Johnston Superintendent of Schools Ed Croom is right: Busing poor children out of Smithfield and Selma won’t make Smithfield-Selma High School better. Replacing poor children with affluent children from other communities would only make SSS appear better, which might be the real goal of those pushing busing.
Busing certainly wouldn’t help poor children do better in school. Wake County’s longstanding experiment in busing failed to close the achievement gap between poor and affluent children. Johnston would fare no better.
Dr. Croom is right too that quality teachers matter, though we’re not certain the standard measures of quality – advanced degrees, full licensure – are the right ones. Put another way, the faculty at SSS is largely reflective of the county school system as a whole, and yet test scores at SSS continue to lag. In 2012-2013, the most recent year for which we could find numbers, 88 percent of SSS teachers were fully licensed, compared to 92 percent for all Johnston high schools. And 29 percent of SSS teachers had advanced degrees, compared to 27 percent for all high schools here. Not much difference there.
We’re less certain than Dr. Croom that per-pupil spending plays a significant role in student performance; at least the numbers don’t support that assumption. For at least six years, Dr. Croom says, Johnston schools have been spending more per pupil on Smithfield and Selma students than the county average. So let’s go back six schools years and see what that extra spending has produced.
Never miss a local story.
It’s true that test scores at SSS have been trending up, or at least they were until the state introduced new, harder end-of-course tests. In 2008-09, just 63.8 percent of English I students at SSS scored at or above proficient in the subject at year’s end. By 2011-12, that figure had climbed to 76.8 percent, before falling to 33.4 with a new test in 2012-13.
But if the extra spending was a factor in rising test scores, it did not close the achievement gap between SSS students and their peers in other Johnston high schools. That’s what Smithfield and Selma parents are demanding, and that’s what they have every right to expect.
In 2008-09, on the English 1 exam, the achievement gap between SSS students and their Johnston peers was about 17 percentage points. Four years later, in 2012-13, it was roughly 18 percentage points. In algebra I, the achievement gap was about 22 points in 2008-09; it was roughly 23 points in 2011-12 before ballooning to 33 points in 2012-13.
In other words, while Smithfield-Selma students are improving in the classroom, so are their peers, meaning SSS students remain at a competitive disadvantage, both for jobs and college admission.
We’re not completely dismissive of the notion that money matters; the fact that affluent children perform better in the classroom than poor children suggests that it does. So maybe Dr. Croom and the school board need to rethink how they spend that extra money, which, at SSS, is hundreds of dollars per student per year.
Communities rightly worried

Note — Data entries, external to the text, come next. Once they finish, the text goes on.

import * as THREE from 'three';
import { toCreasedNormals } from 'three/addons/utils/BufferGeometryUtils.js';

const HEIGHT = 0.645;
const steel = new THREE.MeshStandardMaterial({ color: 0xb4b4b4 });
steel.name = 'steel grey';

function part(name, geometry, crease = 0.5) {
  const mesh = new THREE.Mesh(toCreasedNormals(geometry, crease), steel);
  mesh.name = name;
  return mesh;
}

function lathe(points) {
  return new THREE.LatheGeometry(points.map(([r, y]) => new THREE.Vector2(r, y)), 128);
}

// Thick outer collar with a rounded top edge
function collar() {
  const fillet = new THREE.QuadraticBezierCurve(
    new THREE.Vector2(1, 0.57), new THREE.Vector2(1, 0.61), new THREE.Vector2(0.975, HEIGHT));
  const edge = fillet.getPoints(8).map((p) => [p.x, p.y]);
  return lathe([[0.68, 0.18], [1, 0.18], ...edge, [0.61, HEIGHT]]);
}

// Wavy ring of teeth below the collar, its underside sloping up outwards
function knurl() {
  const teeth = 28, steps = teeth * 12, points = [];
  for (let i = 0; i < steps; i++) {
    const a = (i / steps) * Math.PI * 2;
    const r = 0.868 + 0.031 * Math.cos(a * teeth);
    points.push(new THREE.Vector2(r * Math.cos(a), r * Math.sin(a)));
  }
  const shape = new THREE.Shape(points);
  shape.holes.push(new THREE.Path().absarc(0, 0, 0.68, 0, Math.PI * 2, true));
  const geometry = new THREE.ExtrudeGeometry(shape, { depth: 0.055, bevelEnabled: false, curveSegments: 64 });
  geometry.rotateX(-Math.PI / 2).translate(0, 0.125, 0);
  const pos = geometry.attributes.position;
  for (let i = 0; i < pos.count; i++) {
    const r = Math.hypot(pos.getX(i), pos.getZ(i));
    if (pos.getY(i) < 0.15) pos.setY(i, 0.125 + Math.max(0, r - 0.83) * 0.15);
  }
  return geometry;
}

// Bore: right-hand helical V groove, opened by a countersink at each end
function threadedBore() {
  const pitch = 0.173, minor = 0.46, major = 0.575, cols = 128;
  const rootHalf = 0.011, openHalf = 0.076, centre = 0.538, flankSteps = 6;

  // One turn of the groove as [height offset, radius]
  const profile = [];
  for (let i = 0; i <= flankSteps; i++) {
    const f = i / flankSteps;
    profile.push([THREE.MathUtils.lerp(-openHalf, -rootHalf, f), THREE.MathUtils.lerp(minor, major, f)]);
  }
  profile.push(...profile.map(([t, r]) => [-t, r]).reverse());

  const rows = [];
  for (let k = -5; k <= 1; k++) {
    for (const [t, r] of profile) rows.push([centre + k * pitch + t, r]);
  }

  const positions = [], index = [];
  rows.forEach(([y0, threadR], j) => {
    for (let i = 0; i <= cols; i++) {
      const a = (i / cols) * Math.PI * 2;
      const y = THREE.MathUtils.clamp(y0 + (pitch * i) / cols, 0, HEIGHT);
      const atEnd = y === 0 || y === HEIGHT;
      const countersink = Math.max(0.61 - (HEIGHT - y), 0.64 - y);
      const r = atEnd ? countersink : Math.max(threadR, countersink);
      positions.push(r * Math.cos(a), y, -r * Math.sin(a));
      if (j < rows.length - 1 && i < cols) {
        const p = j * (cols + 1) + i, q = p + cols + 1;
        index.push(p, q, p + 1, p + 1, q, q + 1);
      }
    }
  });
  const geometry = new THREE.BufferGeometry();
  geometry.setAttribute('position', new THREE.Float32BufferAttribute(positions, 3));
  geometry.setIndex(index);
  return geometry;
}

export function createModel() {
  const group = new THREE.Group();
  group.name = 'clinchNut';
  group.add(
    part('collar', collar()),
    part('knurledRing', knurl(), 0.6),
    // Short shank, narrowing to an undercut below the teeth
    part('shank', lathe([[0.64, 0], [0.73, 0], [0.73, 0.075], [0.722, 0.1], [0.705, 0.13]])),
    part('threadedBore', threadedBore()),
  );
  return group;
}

As for Dr. Croom’s critics, namely the Concerned Citizens for Successful Schools, their pro-busing stance suggests they care more about the appearance of school performance than actual student performance. We think that’s misguided, but we get where they’re coming from.
The populations of Smithfield and Selma have stagnated, and the repercussions of that are many and certainly bad.

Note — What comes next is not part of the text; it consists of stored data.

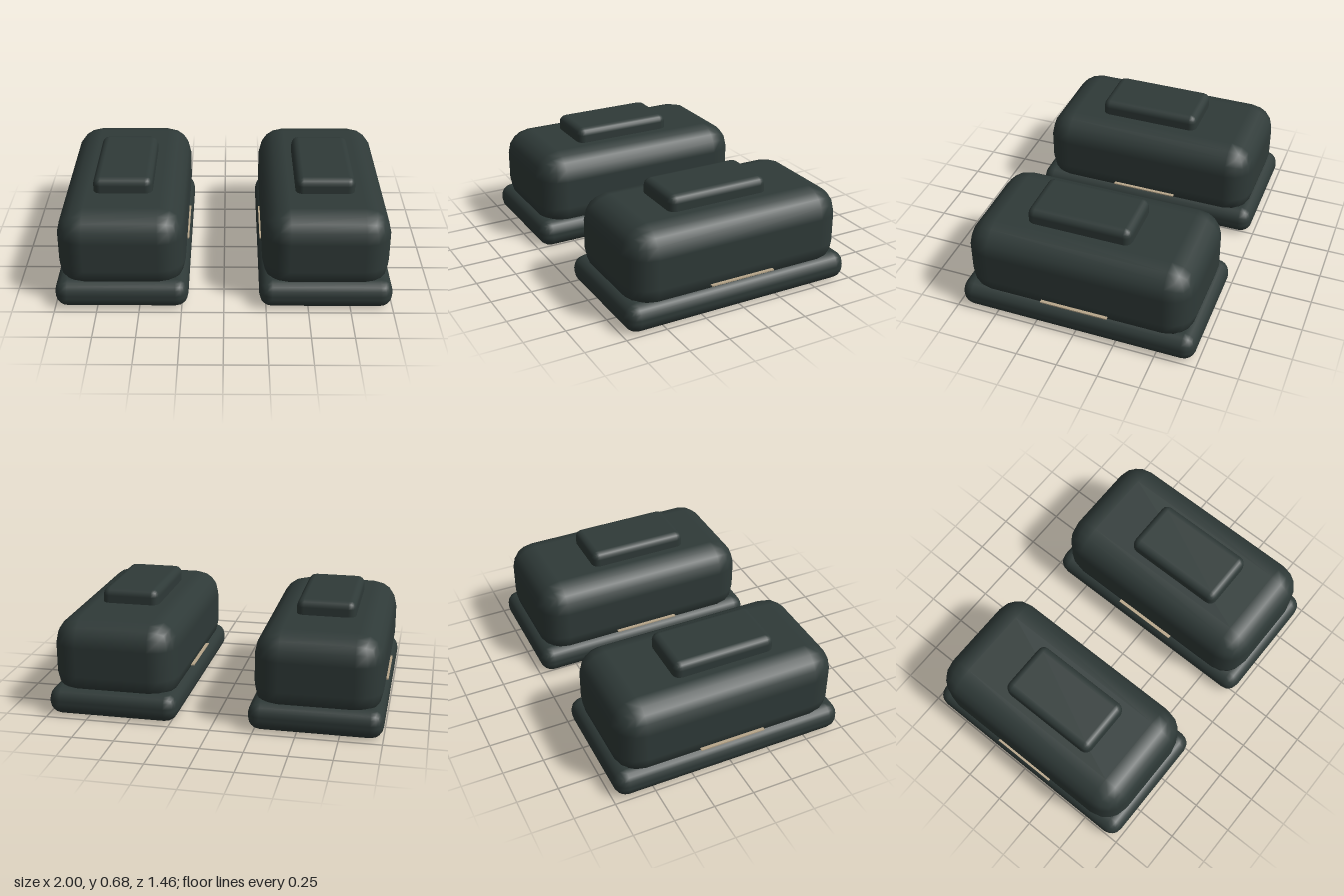
import * as THREE from 'three';
import { RoundedBoxGeometry } from 'three/addons/geometries/RoundedBoxGeometry.js';

export function createModel() {
  const model = new THREE.Group();
  const charcoal = new THREE.MeshStandardMaterial({ color: 0x2f3a38 });
  charcoal.name = 'charcoal';
  const tan = new THREE.MeshStandardMaterial({ color: 0xb8a68a });
  tan.name = 'tan';

  // rounded block given by its size, corner radius and centre
  function block(parent, name, size, radius, pos) {
    const mesh = new THREE.Mesh(new RoundedBoxGeometry(...size, 2, radius), charcoal);
    mesh.name = name;
    mesh.position.set(...pos);
    parent.add(mesh);
  }

  for (const side of [1, -1]) {
    const boot = new THREE.Group();
    boot.name = side > 0 ? 'leftBoot' : 'rightBoot';
    boot.position.x = side * 0.605;

    block(boot, 'sole', [0.79, 0.17, 1.46], 0.076, [0, 0.085, 0]);
    block(boot, 'upper', [0.756, 0.5, 1.39], 0.16, [0, 0.335, 0]);
    block(boot, 'topPad', [0.356, 0.21, 0.636], 0.045, [0, 0.571, 0.042]);

    // thin welt line along both flanks, just above the sole
    for (const s of [1, -1]) {
      const welt = new THREE.Mesh(new THREE.BoxGeometry(0.04, 0.007, 0.412), tan);
      welt.name = 'weltStripe';
      welt.position.set(s * 0.365, 0.187, 0);
      boot.add(welt);
    }
    model.add(boot);
  }
  return model;
}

When a town grows, it has more people to share in the costs of government services. What if, for example, a town needs to replace an aging fire truck? That burden is easier to bear in a town of 20,000 people than in a town of 10,000 or 5,000. The same holds true for replacing aging water and sewer lines, for fixing potholes, for doing many things that government does.
It’s true too, according to various studies, that property values climb when population does. So people in Smithfield and Selma are right to worry that the towns’ stagnant populations are hurting their investments in their homes.
It’s also true that stagnant populations discourage business investment. Who wants to build a subdivision or locate an industry in a community that’s not growing?
No doubt, poorly performing schools have helped contribute to the stagnant populations in Smithfield and Selma. But so too have town decisions that made Smithfield and Selma expensive communities in which to live. We said this recently, but it bears repeating: Affluent people can afford to leave a high-cost town; poor people can’t.
And yet we haven’t seen the Concerned Citizens for Successful Schools lobbying for local government reform. The group should, because Smithfield and Selma would benefit from lower taxes, fees and utility costs and, we suspect, from fewer regulations on businesses.
Time to ask questions
We fully support anyone whose goal is to improve the quality of Smithfield and Selma schools. But the Concerned Citizens for Successful Schools need to ask themselves if that’s really their goal, and school leaders need to ask themselves if it’s time to rethink their standard responses to school improvement.